Horace Campbell, professor of political science and African American Studies in the Maxwell School, was quoted by The LA Times for the article “Who killed Haiti’s president? Plot thickens as Moise’s guards come under scrutiny” as well as in France…
College of Visual and Performing Arts to host ‘Contesting Public Memories’ interdisciplinary conference, Oct. 6-8
College of Visual and Performing Arts to host ‘Contesting Public Memories’ interdisciplinary conference, Oct. 6-8September 16, 2005Jaime Winne Alvarez email@example.com
Syracuse University’s College of Visual and Performing Arts will host an interdisciplinary conference, “Contesting Public Memories,” Oct. 6-8. The conference seeks to expand the broad conversation on public memory-the relationship with our shared past. It is being co-sponsored by VPA’s Department of Communication and Rhetorical Studies and several other SU academic departments and units.
“Public memory is quickly becoming a hot topic in academe. Memory differs from traditional notions of history in that memories can change over time, be forgotten or recalled,” says Kendall Phillips, conference organizer and professor of communication and rhetorical studies. “The theme of the conference focuses on the way the memories of different communities can come into contest, which is something we see almost daily in situations like Native American land claims or the controversies swirling around the proposed memorial to the World Trade Center.”
Conference organizers invited academics across the globe to submit papers focusing on the dynamic interplay between, and around, public memories. More than 100 registrants and several keynote and plenary speakers will take part.
“While the conference theme is designed to be inclusive, the strongest sense of the contention of public memories is found in efforts to resist, resurrect and redefine memories,” says Phillips. This theme will be explored through investigation of three sub-themes-places, events and persons-in which ranges of topics, from theoretical to practical and from global to local, will be considered.
“Contesting Public Memories” is organized by faculty representing a variety of disciplines, including African American studies, architecture, art, communication studies, English, geography, Latino/Latin American studies, philosophy, religion and writing.
The conference schedule consists of an evening registration and welcome Oct. 6; academic panels, Oct. 7 from 9 a.m.-5 p.m., and Oct. 8 from 11 a.m.-5 p.m.; and several free, public events, including:
Oct.6-8“Carrie Mae Weems: Forms of Memory.” Joe and Emily Lowe Art Gallery, Shaffer Art Building, SU. Exhibition by VPA artist-in-residence Weems, comprised of works thematically engaged with various aspects of memory. Ongoing, through Oct. 12. Gallery hours: Tuesday and Thursday-Sunday, noon-5 p.m., and Wednesday, noon-8 p.m.
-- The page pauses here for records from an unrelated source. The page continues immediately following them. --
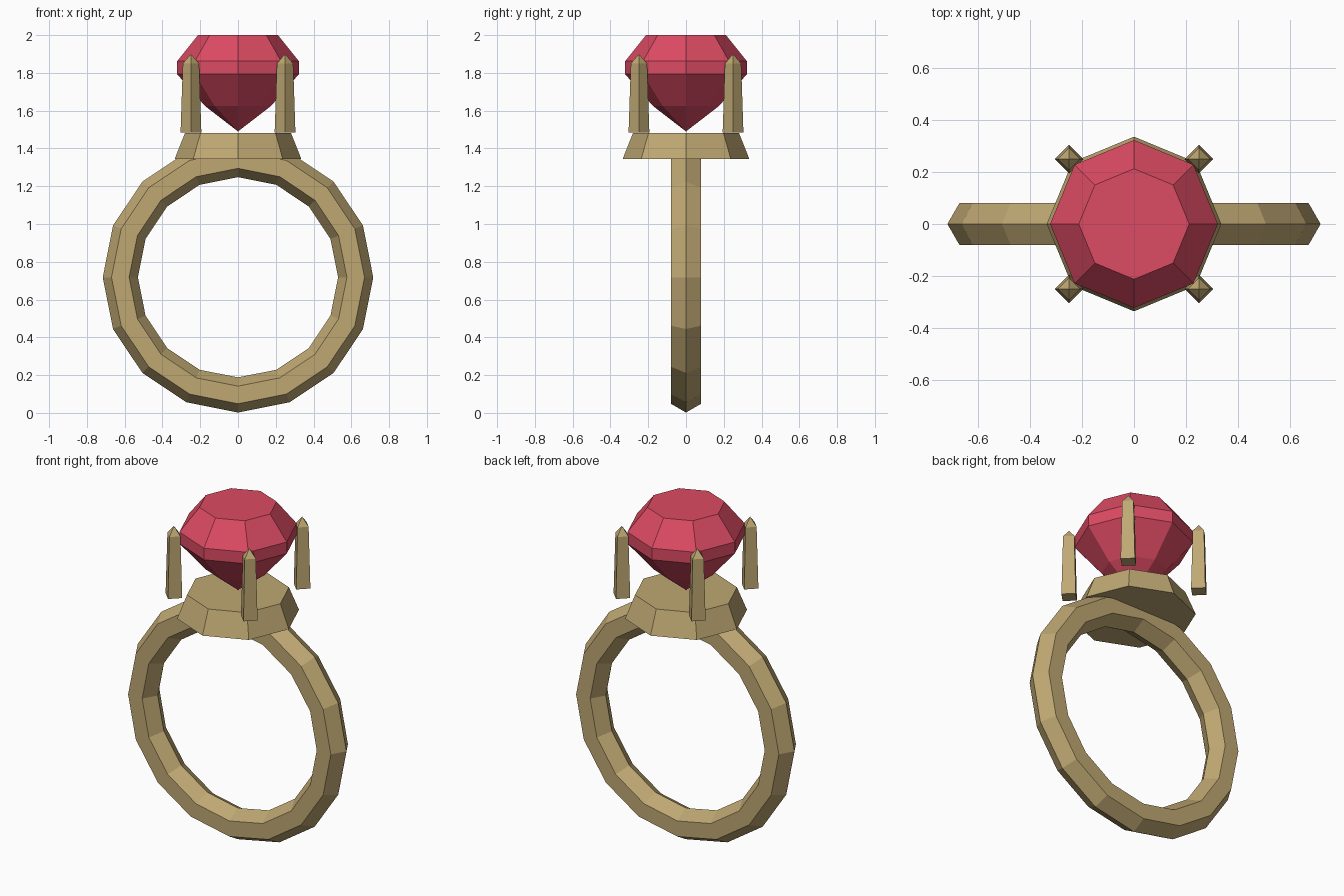
import bpy, bmesh, math

if "Cube" in bpy.data.objects:
    bpy.data.objects.remove(bpy.data.objects["Cube"])


def material(name, rgb):
    m = bpy.data.materials.new(name)
    m.diffuse_color = (*rgb, 1)
    m.use_nodes = True
    m.node_tree.nodes["Principled BSDF"].inputs["Base Color"].default_value = m.diffuse_color
    return m


gold = material("gold", (0.52, 0.39, 0.17))
ruby = material("ruby red", (0.72, 0.07, 0.125))


def add_object(name, bm, mat):
    bmesh.ops.recalc_face_normals(bm, faces=bm.faces)
    mesh = bpy.data.meshes.new(name)
    bm.to_mesh(mesh)
    bm.free()
    mesh.materials.append(mat)
    obj = bpy.data.objects.new(name, mesh)
    bpy.context.collection.objects.link(obj)
    return obj


def faceted(name, profile, sides, mat, location=(0, 0, 0)):
    """Stack of regular polygons from (radius, z) pairs; radius 0 is a point."""
    bm = bmesh.new()
    x, y, _ = location
    rings = []
    for r, z in profile:
        count = sides if r else 1
        rings.append([bm.verts.new((x + r * math.cos(math.tau * i / sides),
                                    y + r * math.sin(math.tau * i / sides), z))
                      for i in range(count)])
    for a, b in zip(rings, rings[1:]):
        for i in range(sides):
            j = (i + 1) % sides
            quad = [a[i % len(a)], a[j % len(a)], b[j % len(b)], b[i % len(b)]]
            bm.faces.new(list(dict.fromkeys(quad)))
    for ring in (rings[0], rings[-1]):
        if len(ring) > 1:
            bm.faces.new(ring)
    return add_object(name, bm, mat)


# Band: hexagonal section swept round sixteen segments, standing upright
SEGMENTS, SECTION = 16, 6
MAJOR, MINOR, CENTRE = 0.623, 0.093, 0.718
bm = bmesh.new()
loops = []
for i in range(SEGMENTS):
    a = math.tau * i / SEGMENTS
    loop = []
    for k in range(SECTION):
        b = math.tau * k / SECTION
        r = MAJOR + MINOR * math.cos(b)
        loop.append(bm.verts.new((r * math.cos(a), MINOR * math.sin(b),
                                  CENTRE + r * math.sin(a))))
    loops.append(loop)
for i in range(SEGMENTS):
    p, q = loops[i], loops[(i + 1) % SEGMENTS]
    for k in range(SECTION):
        n = (k + 1) % SECTION
        bm.faces.new((p[k], p[n], q[n], q[k]))
add_object("band", bm, gold)

# Setting: tapered octagonal base under the stone
faceted("setting_base", [(0.335, 1.345), (0.28, 1.483)], 8, gold)

# Prongs: four tapered square posts with pointed tips
for sx in (-1, 1):
    for sy in (-1, 1):
        faceted("prong", [(0.055, 1.485), (0.043, 1.85), (0, 1.9)], 4, gold,
                (0.249 * sx, 0.249 * sy, 0))

# Stone: pavilion, girdle, crown and flat table
faceted("gemstone", [(0, 1.49), (0.175, 1.625), (0.322, 1.793), (0.322, 1.862), (0.212, 2.0)],
        8, ruby)
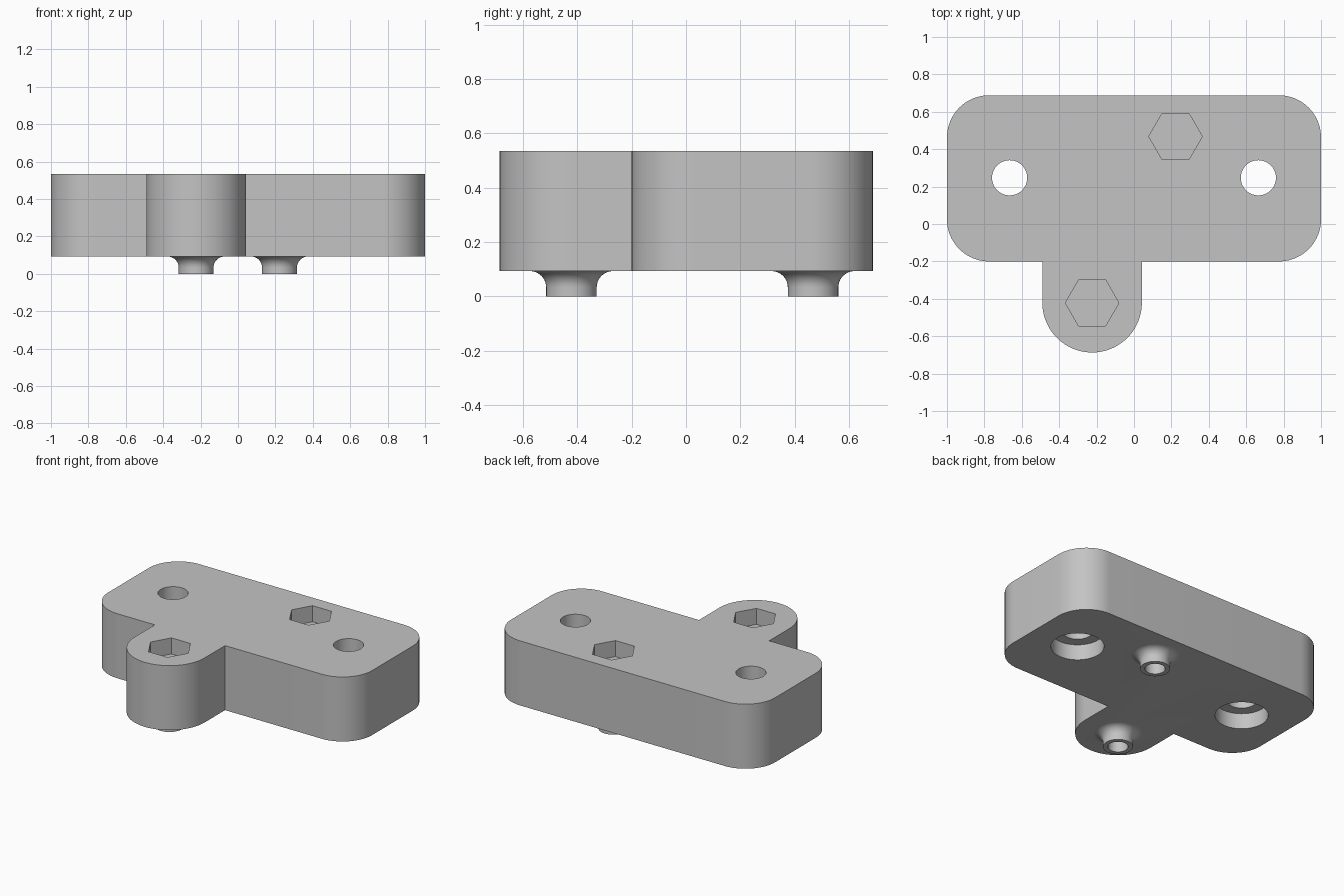
import bpy, bmesh
from math import sin, cos, pi, radians

cube = bpy.data.objects.get("Cube")
if cube:
    bpy.data.objects.remove(cube, do_unlink=True)

BOTTOM, TOP = 0.093, 0.535
BACK, FRONT = 0.688, -0.2
TAB_X, TAB_Y, TAB_R = -0.224, -0.421, 0.266
CORNER = 0.225
BOLTS = [(TAB_X, -0.422), (0.222, 0.468)]
MOUNTS = [(-0.665, 0.247), (0.665, 0.247)]

grey = bpy.data.materials.new("plain grey")
grey.use_nodes = True
colour = (0.55, 0.55, 0.55, 1)
grey.diffuse_color = colour
grey.node_tree.nodes["Principled BSDF"].inputs["Base Color"].default_value = colour


def arc(x, y, r, start, end, steps):
    angles = [radians(start + (end - start) * i / steps) for i in range(steps + 1)]
    return [(x + r * cos(a), y + r * sin(a)) for a in angles]


def finish(bm, name):
    bmesh.ops.recalc_face_normals(bm, faces=bm.faces)
    mesh = bpy.data.meshes.new(name)
    bm.to_mesh(mesh)
    bm.free()
    mesh.materials.append(grey)
    obj = bpy.data.objects.new(name, mesh)
    bpy.context.collection.objects.link(obj)
    return obj


def prism(name, outline, z0, z1):
    bm = bmesh.new()
    face = bm.faces.new([bm.verts.new((x, y, z0)) for x, y in outline])
    top = bmesh.ops.extrude_face_region(bm, geom=[face])["geom"]
    verts = [g for g in top if isinstance(g, bmesh.types.BMVert)]
    bmesh.ops.translate(bm, verts=verts, vec=(0, 0, z1 - z0))
    return finish(bm, name)


def round_prism(name, x, y, r, z0, z1, sides=64):
    return prism(name, arc(x, y, r, 0, 360, sides)[:-1], z0, z1)


def lathe(name, x, y, profile, sides=64):
    bm = bmesh.new()
    rings = [[bm.verts.new((px, py, z)) for px, py in arc(x, y, r, 0, 360, sides)[:-1]]
             for r, z in profile]
    for low, high in zip(rings, rings[1:]):
        for i in range(sides):
            j = (i + 1) % sides
            bm.faces.new((low[i], low[j], high[j], high[i]))
    bm.faces.new(rings[0])
    bm.faces.new(rings[-1])
    return finish(bm, name)


def combine(target, tool, operation):
    bpy.context.view_layer.objects.active = target
    mod = target.modifiers.new(operation.lower(), "BOOLEAN")
    mod.operation = operation
    mod.solver = "EXACT"
    mod.object = tool
    bpy.ops.object.modifier_apply(modifier=mod.name)
    bpy.data.objects.remove(tool, do_unlink=True)


# Rounded plate with a round-ended tab at the front
cx = 1 - CORNER
outline = (arc(TAB_X, TAB_Y, TAB_R, 180, 360, 48)
           + [(TAB_X + TAB_R, FRONT)]
           + arc(cx, FRONT + CORNER, CORNER, -90, 0, 20)
           + arc(cx, BACK - CORNER, CORNER, 0, 90, 20)
           + arc(-cx, BACK - CORNER, CORNER, 90, 180, 20)
           + arc(-cx, FRONT + CORNER, CORNER, 180, 270, 20)
           + [(TAB_X - TAB_R, FRONT)])
body = prism("mounting_block", outline, BOTTOM, TOP)

# Filleted pegs underneath, blind bores and hexagonal nut pockets
BOSS_R, FILLET = 0.093, 0.06
for x, y in BOLTS:
    flare = arc(BOSS_R + FILLET, BOTTOM - FILLET, FILLET, 180, 90, 10)
    profile = [(BOSS_R, 0)] + flare + [(BOSS_R + FILLET, BOTTOM + 0.05)]
    combine(body, lathe("peg", x, y, profile), "UNION")
    combine(body, round_prism("bore", x, y, 0.063, -0.1, 0.4), "DIFFERENCE")
    combine(body, round_prism("nut_pocket", x, y, 0.143, TOP - 0.11, TOP + 0.1, 6),
            "DIFFERENCE")

# Through holes with wide counterbores from below
for x, y in MOUNTS:
    combine(body, round_prism("through_hole", x, y, 0.094, 0, TOP + 0.1), "DIFFERENCE")
    combine(body, round_prism("counterbore", x, y, 0.165, 0, BOTTOM + 0.107), "DIFFERENCE")

bpy.ops.object.select_all(action="DESELECT")
body.select_set(True)
bpy.context.view_layer.objects.active = body
bpy.ops.object.shade_smooth_by_angle(angle=radians(30))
“Borders and Memory: Works by Chien-Chi Chang, Chan Chao, Jeeyun Kim, Bari Kuma and Daniel Lee.” Lowe Art Gallery. A selection of works by artists born in Asia who now reside in the United States, in which each artist, in either obvious or subtle ways, uses direct evidence or working through more metaphorical means to examine the continuum where border and memory merge. In conjunction with the Syracuse Symposium “Borders.” Ongoing, through Oct.12. See gallery hours above.
Oct. 7“Sundown Towns: A Hidden Dimension of Segregation in America.” Keynote address by James Loewen. 7 p.m., Shemin Auditorium, Shaffer Art Building, SU. Loewen, a historiographer who researches how Americans remember their past, taught race relations at the University of Vermont for 20 years and authored the best-selling books “Lies My Teacher Told Me: Everything Your High School History Textbook Got Wrong” and “Lies Across America: What Our Historic Markers and Monuments Got Wrong.” His latest book, “Sundown Towns,” will be released just prior to the conference. Parking is available in the Q4 lot, with overflow in Q3.
Oct. 8“Public and Private Forms of Memory.” Lecture by Carrie Mae Weems. 9 a.m., Lafayette Room, Marx Hotel. VPA’s artist-in-residence will discuss her complex body of art that intertwines themes of racism, family, gender, sexism, class, politics, cultural identity and history, woven into personal narratives.
“The Michael Gordon Band.” 8 p.m., Goldstein Auditorium, Schine Student Center, SU. The band will perform songs from its album “Light is Calling,” in conjunction with short films by Bill Morrison. Tickets are $5 for the general public and $2 with valid SU I.D. Parking is available in the Q4 lot, with overflow in Q3. Co-sponsored by SU’s Pulse.